I HAVE read last week’s D&S Times headlines which trumpeted the benefits of the Tour de Yorkshire - but I also think there is a downside.

I feel that these races encourage riders to speed along without regard to other users or consideration to people in villages in order to achieve maximum speed.

On Saturday I was approaching Swainby having come out of Scugdale road when I saw a group of cyclists approaching the rear of my car at great speed and closing to an inappropriate distance.

I was forced to brake sharply nearing the village in order to give way to a horse and rider which were difficult to see because of parked cars on my side of the road.

This forced one cyclist to swerve in order not to hit my car and resulted in a torrent of abuse from the others - presumably because I caused them to slow down. They blamed me for braking, attaching no blame to themselves for speeding and riding too close.
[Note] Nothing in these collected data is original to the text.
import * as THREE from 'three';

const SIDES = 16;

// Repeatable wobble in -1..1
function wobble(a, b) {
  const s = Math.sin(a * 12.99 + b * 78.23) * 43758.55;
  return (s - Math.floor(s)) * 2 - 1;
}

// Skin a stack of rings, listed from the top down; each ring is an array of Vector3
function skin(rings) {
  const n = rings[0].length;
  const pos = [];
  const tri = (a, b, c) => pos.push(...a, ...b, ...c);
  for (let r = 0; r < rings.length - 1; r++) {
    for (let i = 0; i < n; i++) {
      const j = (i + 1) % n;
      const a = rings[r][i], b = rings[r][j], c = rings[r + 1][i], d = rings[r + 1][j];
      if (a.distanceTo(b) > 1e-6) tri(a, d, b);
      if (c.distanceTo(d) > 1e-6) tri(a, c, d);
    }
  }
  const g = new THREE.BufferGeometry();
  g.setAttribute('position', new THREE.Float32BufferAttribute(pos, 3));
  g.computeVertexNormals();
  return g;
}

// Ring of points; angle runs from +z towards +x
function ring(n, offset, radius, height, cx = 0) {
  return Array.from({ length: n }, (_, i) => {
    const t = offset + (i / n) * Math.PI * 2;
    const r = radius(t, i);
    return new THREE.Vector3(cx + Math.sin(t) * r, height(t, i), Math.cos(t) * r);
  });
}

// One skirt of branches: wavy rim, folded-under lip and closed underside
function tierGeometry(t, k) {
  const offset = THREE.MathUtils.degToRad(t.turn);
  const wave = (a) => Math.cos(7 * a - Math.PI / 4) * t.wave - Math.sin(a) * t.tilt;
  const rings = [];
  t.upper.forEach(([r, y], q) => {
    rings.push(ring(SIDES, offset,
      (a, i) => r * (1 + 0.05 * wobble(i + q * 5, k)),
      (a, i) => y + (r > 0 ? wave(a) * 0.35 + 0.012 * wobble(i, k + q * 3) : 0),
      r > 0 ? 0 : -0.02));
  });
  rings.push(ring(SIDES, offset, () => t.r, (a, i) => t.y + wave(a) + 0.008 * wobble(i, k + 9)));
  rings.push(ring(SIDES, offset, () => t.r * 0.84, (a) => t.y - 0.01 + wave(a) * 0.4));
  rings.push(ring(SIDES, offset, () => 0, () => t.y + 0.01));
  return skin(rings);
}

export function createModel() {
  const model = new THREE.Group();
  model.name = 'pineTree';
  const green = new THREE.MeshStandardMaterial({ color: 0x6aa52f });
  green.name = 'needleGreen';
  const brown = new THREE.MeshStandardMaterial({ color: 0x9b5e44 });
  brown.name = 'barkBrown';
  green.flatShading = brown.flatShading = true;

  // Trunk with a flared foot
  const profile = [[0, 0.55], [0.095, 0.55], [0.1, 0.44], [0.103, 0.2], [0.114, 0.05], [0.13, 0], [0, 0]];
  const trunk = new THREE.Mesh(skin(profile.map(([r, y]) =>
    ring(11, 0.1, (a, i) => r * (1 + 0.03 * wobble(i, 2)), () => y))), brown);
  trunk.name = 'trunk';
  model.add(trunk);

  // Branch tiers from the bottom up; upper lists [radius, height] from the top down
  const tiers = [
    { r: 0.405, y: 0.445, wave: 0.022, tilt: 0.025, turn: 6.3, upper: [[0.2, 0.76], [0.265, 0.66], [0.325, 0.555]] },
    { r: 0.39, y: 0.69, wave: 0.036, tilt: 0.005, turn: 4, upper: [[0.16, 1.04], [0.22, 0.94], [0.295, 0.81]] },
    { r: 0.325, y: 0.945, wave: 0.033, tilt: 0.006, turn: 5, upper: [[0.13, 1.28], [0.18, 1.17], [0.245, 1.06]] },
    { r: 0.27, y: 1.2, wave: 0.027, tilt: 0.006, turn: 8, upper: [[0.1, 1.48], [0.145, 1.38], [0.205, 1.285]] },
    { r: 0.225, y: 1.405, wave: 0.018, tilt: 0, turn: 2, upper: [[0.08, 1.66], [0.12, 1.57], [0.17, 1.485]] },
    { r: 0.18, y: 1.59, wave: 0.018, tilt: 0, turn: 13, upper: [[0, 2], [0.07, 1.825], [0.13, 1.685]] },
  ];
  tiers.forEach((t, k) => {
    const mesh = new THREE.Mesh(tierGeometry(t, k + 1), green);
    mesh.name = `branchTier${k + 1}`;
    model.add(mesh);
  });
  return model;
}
After further abuse to my wife and I they overtook me on both sides and sped off, squeezing between the parked cars and the horse rider.

How long will it be before there is a serious accident in our village?

As an occasional cyclist myself I do it for enjoyment of fresh air and the scenery and show consideration to others, not to cycle around to see how fast my route takes and rage at people who slow me down.

Don Smith, Swainby

Smooth running

IT was a superb turnout of both cyclists and spectators at the Tour de Yorkshire and we managed to see the cyclists whizz by in Northallerton.

Our son, who lives in Australia, sent us the whole race on YouTube which was good to watch.

However, we noticed that, on all the roads covered by the race, there was not one pothole.

Where have the ordinary road-users gone wrong?

Dorothy Young, Northallerton

Cycle space

JAN Hobson emphasises, quite rightly, the advice to leave a clearance of 1.5 metres when overtaking a bicycle (D&S Times, May 11). This is something that I always try to achieve when driving a car or a tractor.

However, there is a corollary to this suggestion which is that a cyclist should not enter a space where he or she is not or may not be at least 1.5 metres from a vehicle.

On narrow roads therefore, cyclists should themselves be aware of these rules and use similar protocols that motor vehicles use by using passing places or the verge to allow overtaking or the passage of oncoming vehicles.

Likewise, on narrow two-lane roads, cyclists should not drive within 1.5 metres of the centre line to allow traffic in both directions to pass them with the requisite clearance.

Robert Campbell, Stokesley

Missing bells

JAN Hobson points out that it is recommended that a bicycle is fitted with a bell (D&S Times, May 11).

So why don’t any of the cyclists I’ve seen follow this recommendation?

Mark Rontree, Northallerton